Your senior leaders assumed that organizational change was being inhibited by factors that actually yielded only 20% of the results. It felt like these were the right problems to focus on because there were so many more of them than the few that actually brought about the greater, overall change.
That’s why they were misled.
A well-known approach to any problem is to start at the end, and then ask yourself what has to happen just before you get that result. From there, you work backwards. Generally, this is what we do in project management.
You can do exactly the same thing when you look for reasons why organizational change fails. Go to the point of failure and ask yourself what happened. What action or step was taken, or procedure followed that resulted in the failure to change? Keep asking yourself what caused this to happen. Don’t assume you know.
You need to also recognize that there is likely to be a number of causes in unequal proportion that taken together bring about a given result. And you have to remember that ratio also. Even though there probably are several causes, together they will explain a lot. That’s because it’s not the volume of input that matters; but rather what comes out of the other side.
When you start to blame people, no matter who they are, then ask, “Who does what at the greatest point of influence?” Then continue with the process. This is key point because without it you may assume that the fault lies with lower level employees, when in fact it’s a supervisor or manager who has failed to do his or her job. Employees do make mistakes; but they’re only as good at what they do as their managers will let them be, or the internal systems in the organization will permit them to be.
For example, you can’t blame them for resisting change if the results from doing so will make things worse off for them. That’s human nature.
Here’s another example. Let’s say that you want them to be more creative and to show initiative. You can’t reasonably penalize them for failing to do so if they’re being micromanaged. Scarcely anyone will do that if their supervisor is looking over their shoulder the whole time. It makes people self-conscious and, if it goes on for very long, they’ll spend all their energy trying to anticipate the whims of the manager, rather than getting the results that you say you want.

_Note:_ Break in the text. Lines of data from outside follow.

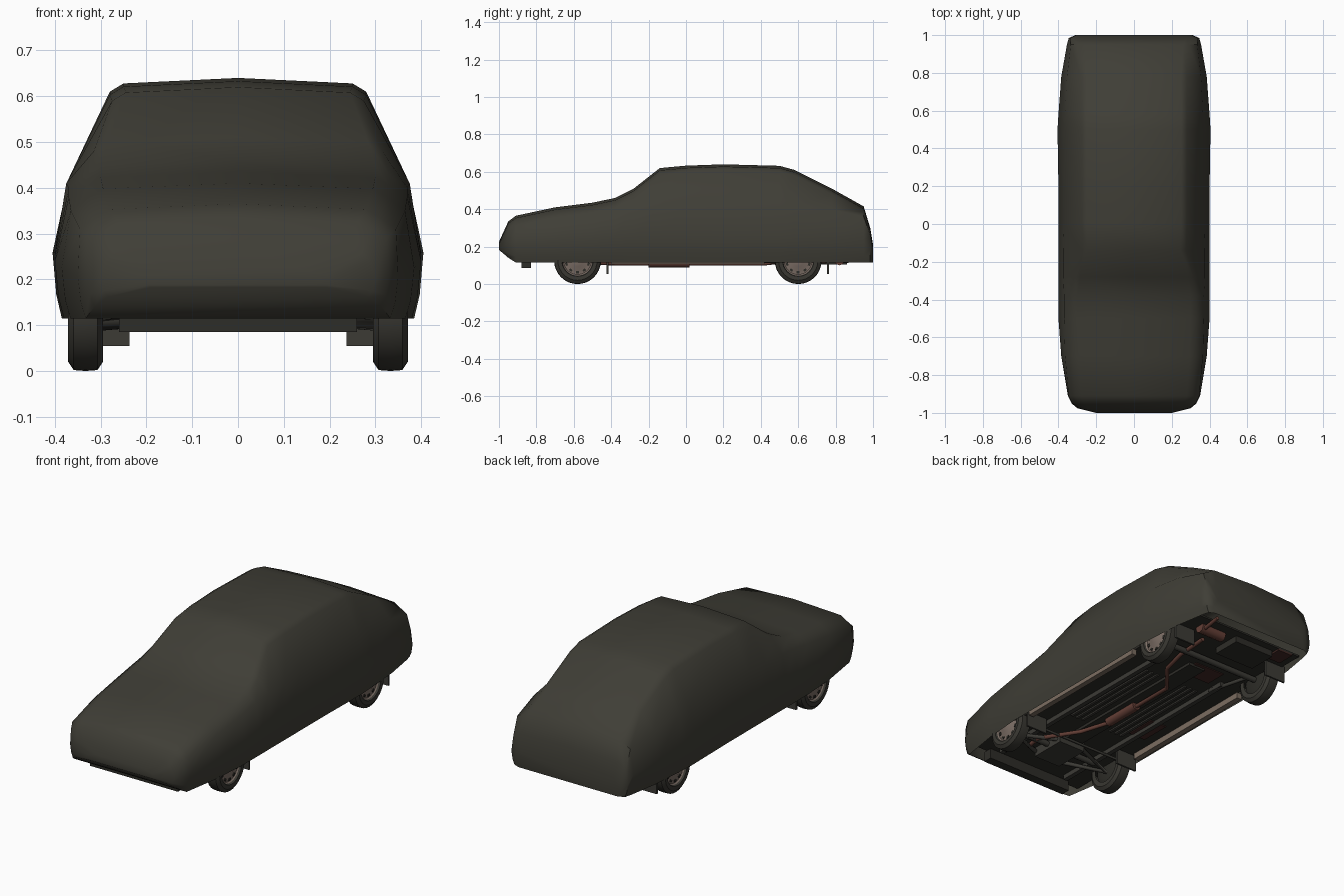
import bpy, bmesh, math
from mathutils import Vector, Matrix

if "Cube" in bpy.data.objects:
    bpy.data.objects.remove(bpy.data.objects["Cube"])


def material(name, r, g, b):
    m = bpy.data.materials.new(name)
    m.use_nodes = True
    m.diffuse_color = (r, g, b, 1)
    node = m.node_tree.nodes["Principled BSDF"]
    node.inputs["Base Color"].default_value = (r, g, b, 1)
    node.inputs["Roughness"].default_value = 0.8
    return m


CLOTH = material("cover cloth", 0.05, 0.048, 0.037)
RUBBER = material("tyre rubber", 0.04, 0.038, 0.031)
RIM = material("wheel metal", 0.2, 0.155, 0.13)
UNDER = material("underbody black", 0.027, 0.026, 0.021)
FRAME = material("chassis grey", 0.045, 0.043, 0.036)
RUST = material("exhaust rust", 0.13, 0.05, 0.037)
PRIMER = material("floor primer", 0.055, 0.022, 0.018)
SILL = material("sill paint", 0.2, 0.155, 0.12)


def finish(bm, name, mat, angle=None):
    bmesh.ops.recalc_face_normals(bm, faces=bm.faces)
    mesh = bpy.data.meshes.new(name)
    bm.to_mesh(mesh)
    bm.free()
    mesh.materials.append(mat)
    ob = bpy.data.objects.new(name, mesh)
    bpy.context.collection.objects.link(ob)
    if angle:
        bpy.ops.object.select_all(action="DESELECT")
        ob.select_set(True)
        bpy.context.view_layer.objects.active = ob
        bpy.ops.object.shade_smooth_by_angle(angle=math.radians(angle))
    return ob


def box(name, mat, low, high):
    bm = bmesh.new()
    low, high = Vector(low), Vector(high)
    size = high - low
    bmesh.ops.create_cube(bm, size=1, matrix=Matrix.Translation((low + high) / 2)
                          @ Matrix.Diagonal((*size, 1)))
    return finish(bm, name, mat)


def tube(name, mat, radius, path):
    curve = bpy.data.curves.new(name, "CURVE")
    curve.dimensions = "3D"
    curve.bevel_depth = radius
    curve.bevel_resolution = 2
    curve.use_fill_caps = True
    line = curve.splines.new("POLY")
    line.points.add(len(path) - 1)
    for p, co in zip(line.points, path):
        p.co = (*co, 1)
    curve.materials.append(mat)
    ob = bpy.data.objects.new(name, curve)
    bpy.context.collection.objects.link(ob)
    return ob


def lathe(name, mat, centre, profile, side, steps=32):
    """Turn (offset, radius) points about the axle line."""
    bm = bmesh.new()
    c = Vector(centre)
    verts = [bm.verts.new(c + Vector((side * o, 0, r))) for o, r in profile]
    edges = [bm.edges.new(pair) for pair in zip(verts, verts[1:])]
    bmesh.ops.spin(bm, geom=verts + edges, cent=c, axis=(1, 0, 0),
                   angle=math.tau, steps=steps, use_merge=True)
    bmesh.ops.remove_doubles(bm, verts=bm.verts, dist=0.0001)
    return finish(bm, name, mat, 35)


# Draped cover: y, top, half width, belt half width, belt height, roof edge
STATIONS = [
    (-1, .225, .2, .195, .21, .17),
    (-.975, .28, .3, .29, .24, .27),
    (-.95, .335, .33, .325, .29, .29),
    (-.91, .365, .35, .345, .31, .31),
    (-.7, .41, .385, .365, .35, .325),
    (-.5, .435, .4, .37, .38, .33),
    (-.38, .46, .4, .37, .4, .33),
    (-.28, .51, .4, .375, .41, .315),
    (-.14, .62, .4, .375, .41, .275),
    (0, .633, .4, .37, .42, .28),
    (.2, .64, .4, .37, .42, .28),
    (.5, .632, .405, .37, .42, .28),
    (.58, .61, .4, .365, .42, .28),
    (.78, .51, .385, .355, .4, .28),
    (.95, .415, .355, .335, .36, .29),
    (.985, .3, .345, .335, .26, .31),
    (1, .21, .31, .305, .19, .28),
]


def section(y, top, wide, belt, belt_z, edge):
    hem = 0.115 + max(0, -0.92 - y) * 0.85
    drop = min(0.03, (top - belt_z) * 0.6)
    half = [(wide * 0.95, hem), (wide * 0.98, hem + (belt_z - hem) * 0.17),
            (wide, hem + (belt_z - hem) * 0.47), (belt, belt_z),
            (edge, top - drop), (edge - 0.03, top - drop * 0.4)]
    ring = half + [(0, top)] + [(-x, z) for x, z in reversed(half)]
    return [Vector((x, y, z)) for x, z in ring]


bm = bmesh.new()
rings = [[bm.verts.new(p) for p in section(*s)] for s in STATIONS]
for a, b in zip(rings, rings[1:]):
    for i in range(len(a) - 1):
        bm.faces.new((a[i], a[i + 1], b[i + 1], b[i]))
for a, b in zip(rings[:3], rings[1:4]):
    bm.faces.new((a[0], b[0], b[-1], a[-1]))
bm.faces.new(rings[0])
bm.faces.new(rings[-1])
finish(bm, "car_cover", CLOTH, 50)

# Floor and structure
box("floor_pan", UNDER, (-.345, -.86, .14), (.345, .9, .15))
box("transmission_tunnel", UNDER, (-.05, -.5, .125), (.05, .5, .142))
box("engine_sump", FRAME, (-.07, -.68, .09), (.09, -.48, .14))
box("front_apron", UNDER, (-.26, -.88, .085), (.26, -.83, .14))
box("fuel_tank", UNDER, (-.2, .7, .105), (.04, .86, .142))
box("rear_floor_panel", PRIMER, (-.16, .4, .135), (.02, .52, .142))
box("side_floor_panel", PRIMER, (-.28, -.25, .135), (-.18, -.08, .142))
box("spare_well_panel", PRIMER, (-.3, .8, .13), (-.21, .9, .142))

for side, word in ((1, "left"), (-1, "right")):
    def pair(a, b):
        return sorted((side * a, side * b))

    x0, x1 = pair(.335, .365)
    box(word + "_sill", SILL, (x0, -.4, .108), (x1, .42, .14))
    x0, x1 = pair(.2, .225)
    box(word + "_chassis_rail", FRAME, (x0, -.8, .115), (x1, .45, .142))
    for k in range(3):
        x0, x1 = pair(.085 + k * .035, .1 + k * .035)
        box(f"{word}_floor_rib", FRAME, (x0, -.3, .132), (x1, .3, .142))
    tube(word + "_front_arm", FRAME, .012,
         [(side * .06, -.5, .12), (side * .3, -.58, .1), (side * .08, -.68, .12)])
    tube(word + "_rear_arm", FRAME, .01,
         [(side * .2, .36, .125), (side * .25, .6, .115)])

    # Wheels and mud flaps
    for y, end in ((-.58, "front"), (.6, "rear")):
        name = f"{word}_{end}"
        centre = (side * .333, y, .125)
        lathe(name + "_tyre", RUBBER, centre,
              [(-.036, .08), (-.038, .105), (-.026, .123), (0, .125),
               (.026, .123), (.038, .105), (.036, .084), (.026, .08)], side)
        lathe(name + "_rim", RIM, centre,
              [(.03, .084), (.02, .074), (.022, .05), (.032, .03), (.034, 0)], side)
        lathe(name + "_brake_drum", UNDER, centre,
              [(-.03, 0), (-.03, .06), (-.02, .085)], side)
        # Dark slots around the rim
        for k in range(10):
            bm = bmesh.new()
            spot = (Matrix.Translation(centre) @ Matrix.Rotation(k * math.tau / 10, 4, "X")
                    @ Matrix.Translation((side * .022, 0, .062))
                    @ Matrix.Diagonal((.006, .016, .012, 1)))
            bmesh.ops.create_cube(bm, size=1, matrix=spot)
            finish(bm, name + "_rim_slot", UNDER)
        x0, x1 = pair(.237, .362)
        box(name + "_mud_flap", FRAME, (x0, y + .155, .055), (x1, y + .165, .15))

# Axle, driveshaft and exhaust
tube("rear_axle", FRAME, .016, [(-.3, .6, .12), (.3, .6, .12)])
tube("front_crossmember", FRAME, .016, [(-.22, -.58, .12), (.22, -.58, .12)])
tube("steering_rod", FRAME, .007, [(-.28, -.46, .11), (.28, -.46, .11)])
tube("exhaust_pipe", RUST, .011,
     [(.15, -.66, .12), (.17, -.56, .115), (.05, -.36, .11), (0, -.2, .11),
      (0, .26, .11), (.13, .42, .11), (.15, .55, .125), (.17, .75, .12)])
tube("middle_muffler", RUST, .026, [(0, -.2, .115), (0, .02, .115)])
tube("rear_muffler", RUST, .03, [(.1, .82, .13), (.25, .82, .13)])
tube("tail_pipe", RUST, .01, [(.23, .82, .12), (.24, .95, .13)])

Everything is interconnected. You can’t separate one cause from another completely. There will always be good reasons why one thing or another happens. And if you try to find that one thing – that “silver bullet,” then the chances are high that you’ll miss the root cause.
Think about the word root. With very few exceptions, roots are buried in the ground. They aren’t going to be where you can see them easily. You’re going to have to dig for them. And so to assume that the problems you have are limited to what you can see is a recipe for failure on the path to organizational change.
If you want to sustain organizational change, then you have to assume from the beginning that there are core reasons why you’ve been unable to make it work in the past. You’ll need to think about how they’ve worked together in the past to defeat your best efforts, and then you’re going to have to tackle just them. Don’t allow yourself to be misled by the myriad of possible causes. Find the ones that create the greatest impact, good or bad, and solve them first.
About the Author
Guest author Jesse Jacoby is Managing Principal at Emergent (www.EmergentConsultants.com) and a recognized expert in business transformation and strategic change management. He and his team partner with Fortune 500 and mid-market companies across North America to deliver successful people and change strategies, supporting a range of business initiatives including organizational restructurings, technology deployments, strategic growth initiatives, mergers, and outsourcing.